10 Keys To The Apple-IBM Partnership

What You Need To Know

Apple and IBM Tuesday surprised many in the tech world with the news of their new partnership.

But the ripple effects have yet to be felt at IBM and Apple and at many of their competitors. For partners of those companies, uncertainty over the role, if any, they will play looms large.

Here are 10 take-aways from the Apple-IBM deal.

Making A Match Point

Apple is the maker of the best-selling smartphone on the market in the iPhone 5S, according to market researcher Counterpoint, and is the leading vendor in tablet market share, according to IDC.

IBM has long had an established portfolio of enterprise IT security products and services and recently acquired Fiberlink, a market-leading mobile device management vendor.

What IBM has in enterprise presence, it lacks in mobile hardware. And for Apple, despite being a mobile hardware leader, iOS’ popularity comes more from the consumer market.

Apple Pushing Into The Enterprise

Starting this fall, IBM will be a distributor of Apple mobile devices behind its new MobileFirst offering, lending more than 100 industry-specific enterprise applications, including customized software, to high-end iOS smartphones and tablets.

Apple’s iOS apps and devices will be tied to IBM’s analytics offerings, cloud services, and integrated security management, making it a potential mobile enterprise monster.

Partners of both Apple and IBM have called the deal surprising but have expressed concern over a lack of communication from the two companies. As one Apple partner put it, IBM can now be seen as Apple’s biggest reseller.

Apple's Not Just A Consumer Item Anymore

Partners say that in the past, customers have viewed Apple products as a consumer item, making conversations revolving around business solutions "difficult."

The problem for Apple partners is that it appears they are now competing with IBM, as iPhones and iPads that are stocked with IBM solutions through this partnership may not be sold through the channel.

One partner described Apple's communication with partners overall as "hot and cold," and complained that partners' involvement, if any, "has not been communicated."

Impact on Microsoft

Apple and IBM will be targeting the same user base that Microsoft is going after. The Apple/IBM partnership has the potential to hurt Windows Phone's ability to penetrate the enterprise.

Microsoft has been pushing its mobile operating system to the enterprise for quite some time, and another major competitor was the last thing it needed.

Impact On Google Android

Google has been hard at work trying to boost its enterprise appeal.

During Google's announcement of Android L at Google I/O last month, it also said that Samsung is adding its KNOX security platform to Google in order to better Android's security offerings for all Android devices.

Prior to that, Apple CEO Tim Cook joked at Apple's World Wide Developer Conference in early June that Android "dominates" the mobile malware market.

With Apple boosting its enterprise appeal by partnering with IBM, does Google become an even less attractive enterprise option?

Samsung's Forecast Looks Cold

Potentially losing enterprise market share is not something Samsung needed.
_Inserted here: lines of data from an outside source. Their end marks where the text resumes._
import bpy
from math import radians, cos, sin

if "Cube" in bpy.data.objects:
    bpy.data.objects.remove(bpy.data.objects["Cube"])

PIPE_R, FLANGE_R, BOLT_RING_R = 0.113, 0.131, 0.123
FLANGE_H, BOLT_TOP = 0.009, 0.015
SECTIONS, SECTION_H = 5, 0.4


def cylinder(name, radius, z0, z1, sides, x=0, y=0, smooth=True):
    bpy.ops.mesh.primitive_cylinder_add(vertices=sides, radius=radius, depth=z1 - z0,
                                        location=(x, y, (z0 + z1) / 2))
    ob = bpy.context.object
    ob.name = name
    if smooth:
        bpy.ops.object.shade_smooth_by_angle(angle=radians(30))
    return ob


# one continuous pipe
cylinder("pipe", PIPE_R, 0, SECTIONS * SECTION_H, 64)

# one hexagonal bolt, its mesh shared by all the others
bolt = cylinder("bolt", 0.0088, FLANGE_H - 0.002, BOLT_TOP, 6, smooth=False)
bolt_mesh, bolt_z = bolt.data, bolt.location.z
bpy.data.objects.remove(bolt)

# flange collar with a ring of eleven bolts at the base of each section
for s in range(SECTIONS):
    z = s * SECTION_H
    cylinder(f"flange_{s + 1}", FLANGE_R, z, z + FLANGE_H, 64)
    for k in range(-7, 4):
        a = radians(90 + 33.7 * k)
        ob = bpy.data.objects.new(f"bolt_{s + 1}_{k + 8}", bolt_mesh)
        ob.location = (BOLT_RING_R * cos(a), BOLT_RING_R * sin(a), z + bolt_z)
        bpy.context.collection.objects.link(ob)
When posting disappointing second-quarter earnings estimates earlier this month, Samsung noted that its Galaxy line of smartphones and tablets weren't selling as well as expected. It also noted its entry- to midlevel smartphones were struggling against new competition in international markets, likely referring to the rise of Lenovo and Huawei overseas.

What's To Come Of BlackBerry?

BlackBerry may be in for a world of hurt here.

BlackBerry shares were down almost 12 percent at closing on Wednesday, one day after the Apple and IBM partnership was unveiled.

IBM and Apple will be targeting the same audience that BlackBerry needs to sway in order to turn the company around. With IBM's recent acquisition of Fiberlink, its security offerings are attractive, especially when packaged in the market leading iPad or iPhone.

Enemies No More

Apple and IBM have been longtime rivals until now.

It's been 30 years since Apple's famous "1984" commercial running against IBM. Now the two giants in the industry will be working together to make each other better, aiming to take market share from competitors.

One IBM partner stated that times have changed, and it's no longer out of the norm to see an IBM executive using an Apple mobile device.

Tim Cook vs. Steve Jobs

Solution providers in the past have described Tim Cook as "riding Steve Jobs' coattails," citing a lack of innovation.

Now, it would appear they would have to retract that statement, as many believe the legendary former CEO of Apple would have never shook hands on a partnership agreement with IBM. The IBM deal is Cook making a decision out of his own playbook.

Partners agree this deal makes Apple's devices more appealing to people in business but does not appear to help them directly as IBM is the direct seller.

What's Missing In The Deal?

Laptops. Neither Apple's Mac OS X, nor its line of MacBook Pro laptops, have been mentioned.

The connectivity features between OS X and iOS are quite attractive so by not including Apple's laptops in this deal, Apple may have missed out on making this deal even bigger than it already is.